Regie’s wages washing dishes — which came to about $1.75 an hour — were on the lower end of Carnival’s pay scale. He figured that if he was giving up time with his family, he might as well make as much money as he could.
The salary would be enough to send his kids to private school, and the 48-hour workweek sounded standard. Regie didn’t notice that his $450-a-month pay was fixed, even if he put in up to 70 hours a week. He also didn’t see the clause at the bottom of the third page that barred him from seeking protection under U.S. law if he were injured.
In those early years, Regie never complained. He had accepted that the monthly two-and-a-half “paid leave days” in his contract would not be honored. Instead, he worked every day. If he was lucky, his managers gave him two daytime hours off each week, sometimes four.

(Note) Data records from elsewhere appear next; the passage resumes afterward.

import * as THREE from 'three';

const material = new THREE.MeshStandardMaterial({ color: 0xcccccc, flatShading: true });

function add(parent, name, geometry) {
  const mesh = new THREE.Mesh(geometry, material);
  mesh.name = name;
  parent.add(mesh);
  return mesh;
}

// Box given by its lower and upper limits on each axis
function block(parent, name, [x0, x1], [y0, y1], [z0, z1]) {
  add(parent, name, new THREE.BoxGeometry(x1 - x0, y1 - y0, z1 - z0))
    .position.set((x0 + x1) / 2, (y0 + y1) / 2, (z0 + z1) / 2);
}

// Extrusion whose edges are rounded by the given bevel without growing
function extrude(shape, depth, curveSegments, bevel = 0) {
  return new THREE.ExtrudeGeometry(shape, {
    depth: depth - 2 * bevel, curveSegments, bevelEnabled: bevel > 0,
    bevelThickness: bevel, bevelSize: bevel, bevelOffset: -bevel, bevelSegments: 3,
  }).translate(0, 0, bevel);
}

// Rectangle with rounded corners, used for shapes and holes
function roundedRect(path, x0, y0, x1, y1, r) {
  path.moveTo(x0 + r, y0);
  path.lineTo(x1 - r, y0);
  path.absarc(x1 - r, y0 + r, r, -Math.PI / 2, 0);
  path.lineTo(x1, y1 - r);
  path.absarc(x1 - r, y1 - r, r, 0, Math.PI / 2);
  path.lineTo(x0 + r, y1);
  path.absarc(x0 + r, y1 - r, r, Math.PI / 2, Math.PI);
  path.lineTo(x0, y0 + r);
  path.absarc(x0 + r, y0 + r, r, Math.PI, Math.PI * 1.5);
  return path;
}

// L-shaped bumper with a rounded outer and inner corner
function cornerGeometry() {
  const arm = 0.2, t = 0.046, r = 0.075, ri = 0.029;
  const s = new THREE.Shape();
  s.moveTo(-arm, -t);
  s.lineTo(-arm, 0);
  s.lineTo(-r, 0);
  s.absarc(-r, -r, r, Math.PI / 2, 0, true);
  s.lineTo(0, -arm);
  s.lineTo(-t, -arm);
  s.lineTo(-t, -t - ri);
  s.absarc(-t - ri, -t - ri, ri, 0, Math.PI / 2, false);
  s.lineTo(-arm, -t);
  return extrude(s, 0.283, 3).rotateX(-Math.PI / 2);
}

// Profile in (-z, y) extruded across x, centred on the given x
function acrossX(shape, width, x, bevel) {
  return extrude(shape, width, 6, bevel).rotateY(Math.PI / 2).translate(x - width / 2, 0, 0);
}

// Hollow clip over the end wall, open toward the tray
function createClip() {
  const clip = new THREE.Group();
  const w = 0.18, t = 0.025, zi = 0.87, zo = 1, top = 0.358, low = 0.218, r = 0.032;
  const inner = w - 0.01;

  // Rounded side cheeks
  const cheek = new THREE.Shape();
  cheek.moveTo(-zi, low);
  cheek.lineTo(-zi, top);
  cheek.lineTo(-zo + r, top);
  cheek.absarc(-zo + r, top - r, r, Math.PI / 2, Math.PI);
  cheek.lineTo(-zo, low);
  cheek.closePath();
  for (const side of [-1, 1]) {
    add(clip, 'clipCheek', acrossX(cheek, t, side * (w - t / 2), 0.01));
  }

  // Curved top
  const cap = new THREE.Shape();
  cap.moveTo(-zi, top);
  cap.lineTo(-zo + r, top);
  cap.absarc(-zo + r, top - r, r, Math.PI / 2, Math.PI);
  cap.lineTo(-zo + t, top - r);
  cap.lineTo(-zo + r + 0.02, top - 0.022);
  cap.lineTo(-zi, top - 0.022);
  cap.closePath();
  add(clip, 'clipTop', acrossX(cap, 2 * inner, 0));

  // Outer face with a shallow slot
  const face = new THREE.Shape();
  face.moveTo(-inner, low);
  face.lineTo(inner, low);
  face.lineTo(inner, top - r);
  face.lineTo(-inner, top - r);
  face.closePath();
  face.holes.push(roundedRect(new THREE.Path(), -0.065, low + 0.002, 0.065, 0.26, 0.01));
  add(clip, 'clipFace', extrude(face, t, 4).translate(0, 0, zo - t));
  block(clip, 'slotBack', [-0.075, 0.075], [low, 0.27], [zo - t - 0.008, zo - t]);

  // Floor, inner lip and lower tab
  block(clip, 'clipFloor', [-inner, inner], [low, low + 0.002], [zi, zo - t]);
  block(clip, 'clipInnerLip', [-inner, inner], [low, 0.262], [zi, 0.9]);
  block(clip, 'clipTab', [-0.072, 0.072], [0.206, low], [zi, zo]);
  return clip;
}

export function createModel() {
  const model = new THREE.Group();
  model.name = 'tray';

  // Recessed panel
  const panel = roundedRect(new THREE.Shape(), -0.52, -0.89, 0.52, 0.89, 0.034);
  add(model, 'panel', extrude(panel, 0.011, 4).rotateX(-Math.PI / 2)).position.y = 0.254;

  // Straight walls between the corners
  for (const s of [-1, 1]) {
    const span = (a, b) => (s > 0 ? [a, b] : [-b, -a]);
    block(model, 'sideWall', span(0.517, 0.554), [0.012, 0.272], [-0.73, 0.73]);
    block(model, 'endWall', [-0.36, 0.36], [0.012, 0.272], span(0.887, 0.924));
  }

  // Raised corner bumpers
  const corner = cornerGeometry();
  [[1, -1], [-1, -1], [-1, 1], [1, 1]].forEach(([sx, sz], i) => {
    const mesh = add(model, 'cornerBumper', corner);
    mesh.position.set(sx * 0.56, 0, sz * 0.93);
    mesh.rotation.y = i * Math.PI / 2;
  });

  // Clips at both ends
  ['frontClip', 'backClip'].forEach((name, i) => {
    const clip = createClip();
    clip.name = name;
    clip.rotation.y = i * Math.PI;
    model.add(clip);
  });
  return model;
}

In interviews with ten Carnival Cruise Line employees with a combined 70 years of experience on different ships, all said that the number on the Fun Time screen appeared in red when they logged more than ten hours. Room stewards, cooks, and waiters explained that, in these cases, a supervisor would call them, reduce their hours to ten (or, in rare instances, 11), and then ask that employees sign back in to Fun Time to approve the adjusted time sheet.